There’s an issue with American media (in the movie, far too many in real life). One of the highest-rated talk shows ain’t down with the kids. Viral-free, Tweet-free and with a revulsion of shameless reality star guests, Late Night finds national treasure, Emma Thompson, playing Katherine Newbury.
With more Emmys and Golden Globes than most people have silverware, Katherine hits out within a male-dominated field. Her issue? The show sucks. Seeking help, chief writer Brad hires Molly for diversity, played by Mindy Kaling who also writes the film.
Thompson does a tremendous turn in deflecting away from Meryl Streep’s Miranda Priestly of Devil Wears Prada fame. Her portrayal of Newbury is in essence far closer to that of David Letterman’s later years hosting. Her tongue is scathing, her emotions quite raw when a vulnerability is right for the occasion. Without question, the films steadfast assets are Thompson and Kaling, who elevate an otherwise decent flick into an earnest comedy which has a weighty degree of commentary.
As a diversity hire, Molly faces three key hurdles: she’s not white, has zero experience and she hasn’t got a dick. We avoid drudging into the tropes of an old genre. Kaling’s writing, no doubt relating to her time on The Office as the only female writer in its infancy, takes a concept and elevates it into a respectable, and thankfully humorous premise. Molly is the reverse of Katherine: highly strung, anxious and emotionally super-charged.
Behind the laughs, Late Night looks into what a female anchor can draw attention to, which her male colleagues couldn’t. When it seems to be heading into a predictable route, a few sharp turns take us away. Drenching itself into the discourses of ethnic hiring and slut-shaming, Kaling doesn’t go for the climax we would expect. In a well thought out manoeuver, they choose a realistic end in favour of an accessible ‘moral win’.
You can’t shake off a hunch that two incarnations of the film were in production. Kalin’s, and the other which was for trailer shots and to keep the studio content. Where Late Night wants to, it can draw blood with a smirk. In the next scene, however, it can slip back into areas which feel watered-down. Kalin sets them up, Thompson strikes the performance out there, but little resonates from the rest of the film.
With much construction on character, the cinematography is not a focus. Moments do come, when lighting is toyed with to heighten emotional states, particularly in the ‘reveal’ and the suffering which follows. It leads to the framing of a tender moment between Thompson and her husband, played by John Lithgow, who, as you would expect, is utterly adorable. It’s a scene which serves as evidence that there’s a solid, emotional film hiding beneath the sniggering and smirks.
Late Night requires a touch re-working (ironically) at the writer’s table.
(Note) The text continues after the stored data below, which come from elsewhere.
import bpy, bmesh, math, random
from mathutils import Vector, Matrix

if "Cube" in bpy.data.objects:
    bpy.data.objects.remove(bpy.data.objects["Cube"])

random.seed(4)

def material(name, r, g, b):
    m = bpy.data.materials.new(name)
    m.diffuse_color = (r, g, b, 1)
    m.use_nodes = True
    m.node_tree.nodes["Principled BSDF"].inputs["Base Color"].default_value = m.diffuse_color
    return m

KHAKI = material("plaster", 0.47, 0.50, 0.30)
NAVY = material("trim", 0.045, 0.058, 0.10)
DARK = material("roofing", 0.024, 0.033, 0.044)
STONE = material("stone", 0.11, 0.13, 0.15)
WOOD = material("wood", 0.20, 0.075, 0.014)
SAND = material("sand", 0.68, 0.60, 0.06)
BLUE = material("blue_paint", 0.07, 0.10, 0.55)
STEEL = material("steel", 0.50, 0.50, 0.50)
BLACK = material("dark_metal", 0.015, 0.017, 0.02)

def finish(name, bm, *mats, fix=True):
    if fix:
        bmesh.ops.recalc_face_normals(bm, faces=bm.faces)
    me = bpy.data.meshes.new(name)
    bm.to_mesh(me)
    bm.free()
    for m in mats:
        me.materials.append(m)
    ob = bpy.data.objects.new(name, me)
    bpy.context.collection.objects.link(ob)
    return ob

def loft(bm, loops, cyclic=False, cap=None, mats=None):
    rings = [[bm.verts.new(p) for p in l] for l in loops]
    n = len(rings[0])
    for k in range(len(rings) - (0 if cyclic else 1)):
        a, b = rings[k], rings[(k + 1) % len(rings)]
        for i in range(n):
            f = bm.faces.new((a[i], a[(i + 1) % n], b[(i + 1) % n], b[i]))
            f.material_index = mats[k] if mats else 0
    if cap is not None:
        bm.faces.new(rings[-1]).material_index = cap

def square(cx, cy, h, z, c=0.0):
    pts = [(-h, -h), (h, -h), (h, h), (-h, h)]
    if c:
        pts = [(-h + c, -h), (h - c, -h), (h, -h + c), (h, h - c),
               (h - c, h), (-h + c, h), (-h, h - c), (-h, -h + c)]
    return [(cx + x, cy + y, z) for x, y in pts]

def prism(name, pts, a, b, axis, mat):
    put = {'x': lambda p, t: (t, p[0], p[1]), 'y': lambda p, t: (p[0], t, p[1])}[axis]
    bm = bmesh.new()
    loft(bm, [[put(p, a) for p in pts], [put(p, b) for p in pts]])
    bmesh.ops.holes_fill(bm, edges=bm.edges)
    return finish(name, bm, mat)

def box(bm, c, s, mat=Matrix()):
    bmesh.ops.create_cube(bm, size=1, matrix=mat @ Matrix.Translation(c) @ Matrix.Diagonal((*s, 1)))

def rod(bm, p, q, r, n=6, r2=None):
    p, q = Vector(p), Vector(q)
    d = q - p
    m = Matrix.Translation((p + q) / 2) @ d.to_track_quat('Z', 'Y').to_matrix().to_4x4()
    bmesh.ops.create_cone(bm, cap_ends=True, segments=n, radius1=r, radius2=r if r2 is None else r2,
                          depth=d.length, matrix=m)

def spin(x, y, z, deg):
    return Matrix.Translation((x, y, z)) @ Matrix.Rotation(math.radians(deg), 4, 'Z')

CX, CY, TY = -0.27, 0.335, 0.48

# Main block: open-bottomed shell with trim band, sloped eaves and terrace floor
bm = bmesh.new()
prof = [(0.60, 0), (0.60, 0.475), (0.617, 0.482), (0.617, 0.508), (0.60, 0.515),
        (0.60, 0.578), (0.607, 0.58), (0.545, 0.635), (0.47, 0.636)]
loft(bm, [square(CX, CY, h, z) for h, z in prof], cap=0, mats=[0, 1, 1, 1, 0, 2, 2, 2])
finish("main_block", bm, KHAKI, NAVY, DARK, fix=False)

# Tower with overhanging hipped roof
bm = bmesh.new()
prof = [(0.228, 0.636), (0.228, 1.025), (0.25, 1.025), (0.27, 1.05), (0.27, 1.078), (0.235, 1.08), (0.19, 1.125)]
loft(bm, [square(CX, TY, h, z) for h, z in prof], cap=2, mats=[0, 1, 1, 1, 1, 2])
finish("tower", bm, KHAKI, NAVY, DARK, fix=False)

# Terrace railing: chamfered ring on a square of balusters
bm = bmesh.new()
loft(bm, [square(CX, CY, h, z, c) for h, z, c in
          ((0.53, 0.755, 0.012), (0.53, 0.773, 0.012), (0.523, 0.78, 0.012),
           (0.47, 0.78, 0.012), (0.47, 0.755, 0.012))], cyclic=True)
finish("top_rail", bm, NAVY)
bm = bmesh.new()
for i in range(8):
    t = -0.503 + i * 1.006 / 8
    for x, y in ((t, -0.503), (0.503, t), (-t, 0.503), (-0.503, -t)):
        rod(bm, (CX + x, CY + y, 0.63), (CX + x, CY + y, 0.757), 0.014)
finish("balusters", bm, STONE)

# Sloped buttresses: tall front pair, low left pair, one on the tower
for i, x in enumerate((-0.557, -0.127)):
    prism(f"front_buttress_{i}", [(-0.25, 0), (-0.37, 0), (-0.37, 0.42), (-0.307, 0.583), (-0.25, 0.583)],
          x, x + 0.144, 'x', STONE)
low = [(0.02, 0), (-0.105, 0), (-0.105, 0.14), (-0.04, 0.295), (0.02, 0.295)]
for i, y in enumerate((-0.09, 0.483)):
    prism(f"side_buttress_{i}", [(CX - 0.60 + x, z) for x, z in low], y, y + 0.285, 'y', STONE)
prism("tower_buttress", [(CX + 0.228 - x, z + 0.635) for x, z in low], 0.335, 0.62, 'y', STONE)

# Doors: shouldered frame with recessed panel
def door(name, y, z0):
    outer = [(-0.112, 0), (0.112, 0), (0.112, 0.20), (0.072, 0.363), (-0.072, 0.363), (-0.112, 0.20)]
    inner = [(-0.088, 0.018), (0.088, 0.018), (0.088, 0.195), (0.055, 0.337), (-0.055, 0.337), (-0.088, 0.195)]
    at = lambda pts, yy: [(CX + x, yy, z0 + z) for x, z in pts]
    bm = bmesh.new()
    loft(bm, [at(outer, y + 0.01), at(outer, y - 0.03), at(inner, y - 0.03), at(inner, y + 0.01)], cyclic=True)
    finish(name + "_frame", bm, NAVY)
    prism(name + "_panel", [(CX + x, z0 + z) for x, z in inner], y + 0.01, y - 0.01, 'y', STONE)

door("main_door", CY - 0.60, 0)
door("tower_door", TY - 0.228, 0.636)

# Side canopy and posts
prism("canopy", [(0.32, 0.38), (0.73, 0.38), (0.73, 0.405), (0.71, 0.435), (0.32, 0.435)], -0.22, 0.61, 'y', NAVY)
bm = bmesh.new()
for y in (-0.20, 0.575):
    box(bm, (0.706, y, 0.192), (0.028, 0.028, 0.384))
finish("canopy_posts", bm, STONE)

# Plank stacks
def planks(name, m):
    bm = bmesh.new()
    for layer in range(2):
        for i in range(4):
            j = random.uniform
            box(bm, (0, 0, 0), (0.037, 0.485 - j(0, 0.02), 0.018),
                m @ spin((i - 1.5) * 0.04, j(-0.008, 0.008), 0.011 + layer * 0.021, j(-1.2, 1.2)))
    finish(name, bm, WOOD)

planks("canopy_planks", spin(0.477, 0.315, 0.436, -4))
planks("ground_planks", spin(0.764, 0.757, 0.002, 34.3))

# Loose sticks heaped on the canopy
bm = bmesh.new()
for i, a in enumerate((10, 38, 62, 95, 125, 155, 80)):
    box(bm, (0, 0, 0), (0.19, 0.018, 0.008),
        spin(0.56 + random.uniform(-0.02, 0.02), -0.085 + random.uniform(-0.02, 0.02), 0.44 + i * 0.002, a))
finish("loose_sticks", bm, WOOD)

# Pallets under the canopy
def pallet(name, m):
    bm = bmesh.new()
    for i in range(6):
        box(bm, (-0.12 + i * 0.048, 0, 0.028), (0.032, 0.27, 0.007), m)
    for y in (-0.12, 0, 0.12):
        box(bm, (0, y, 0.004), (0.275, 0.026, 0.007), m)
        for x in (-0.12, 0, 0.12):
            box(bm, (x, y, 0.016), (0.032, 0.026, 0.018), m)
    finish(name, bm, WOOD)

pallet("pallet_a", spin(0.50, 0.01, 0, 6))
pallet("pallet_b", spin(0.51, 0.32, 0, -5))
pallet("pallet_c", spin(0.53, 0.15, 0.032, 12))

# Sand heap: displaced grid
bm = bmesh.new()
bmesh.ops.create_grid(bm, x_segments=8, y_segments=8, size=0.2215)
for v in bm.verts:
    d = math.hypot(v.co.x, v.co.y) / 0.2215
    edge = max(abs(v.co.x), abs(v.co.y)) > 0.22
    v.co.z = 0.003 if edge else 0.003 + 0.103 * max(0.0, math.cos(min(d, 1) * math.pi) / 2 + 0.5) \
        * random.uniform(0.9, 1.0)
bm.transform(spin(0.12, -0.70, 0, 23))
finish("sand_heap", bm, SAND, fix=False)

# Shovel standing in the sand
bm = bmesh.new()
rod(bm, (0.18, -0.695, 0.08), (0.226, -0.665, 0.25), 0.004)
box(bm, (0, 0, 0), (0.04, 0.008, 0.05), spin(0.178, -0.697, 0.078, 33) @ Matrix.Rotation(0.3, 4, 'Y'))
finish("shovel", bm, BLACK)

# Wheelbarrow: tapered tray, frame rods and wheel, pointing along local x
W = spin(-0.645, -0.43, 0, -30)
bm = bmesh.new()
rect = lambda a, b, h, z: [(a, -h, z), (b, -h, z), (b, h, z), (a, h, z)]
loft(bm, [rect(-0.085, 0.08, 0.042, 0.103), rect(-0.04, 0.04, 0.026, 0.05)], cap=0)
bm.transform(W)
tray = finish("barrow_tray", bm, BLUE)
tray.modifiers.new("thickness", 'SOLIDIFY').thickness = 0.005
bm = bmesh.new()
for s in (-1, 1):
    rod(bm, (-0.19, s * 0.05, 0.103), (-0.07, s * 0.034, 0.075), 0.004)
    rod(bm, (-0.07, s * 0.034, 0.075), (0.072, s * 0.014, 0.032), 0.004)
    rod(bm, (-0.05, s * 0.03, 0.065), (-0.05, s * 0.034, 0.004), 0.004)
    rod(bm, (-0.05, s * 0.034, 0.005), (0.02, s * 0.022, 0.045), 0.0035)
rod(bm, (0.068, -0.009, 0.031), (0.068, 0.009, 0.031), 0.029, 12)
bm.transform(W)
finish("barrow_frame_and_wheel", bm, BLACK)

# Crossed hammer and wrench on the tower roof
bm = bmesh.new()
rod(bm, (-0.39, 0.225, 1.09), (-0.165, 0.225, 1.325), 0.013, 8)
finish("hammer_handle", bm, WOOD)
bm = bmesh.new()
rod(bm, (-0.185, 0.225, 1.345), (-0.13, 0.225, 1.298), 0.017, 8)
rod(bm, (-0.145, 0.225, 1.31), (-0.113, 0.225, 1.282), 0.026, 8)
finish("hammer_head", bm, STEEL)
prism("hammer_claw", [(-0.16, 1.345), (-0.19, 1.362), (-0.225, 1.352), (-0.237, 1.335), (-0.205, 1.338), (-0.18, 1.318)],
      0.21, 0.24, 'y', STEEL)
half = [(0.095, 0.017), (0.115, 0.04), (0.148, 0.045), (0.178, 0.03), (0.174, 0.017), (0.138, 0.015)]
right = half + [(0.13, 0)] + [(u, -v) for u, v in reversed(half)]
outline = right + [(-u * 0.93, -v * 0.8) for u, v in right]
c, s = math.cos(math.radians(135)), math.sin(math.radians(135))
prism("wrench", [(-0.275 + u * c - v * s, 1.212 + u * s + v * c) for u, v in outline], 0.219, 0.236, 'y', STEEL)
There are a few awkward one-liners, which feel like pulled punches. The duo of Kaling and Thompson are the force of this movie. Together, they spark, bouncing from each other, accentuating the talents of the other. It’s a partnership which we would eagerly watch again, the two showing without much effort that they can bring the fight to the old boys of comedy.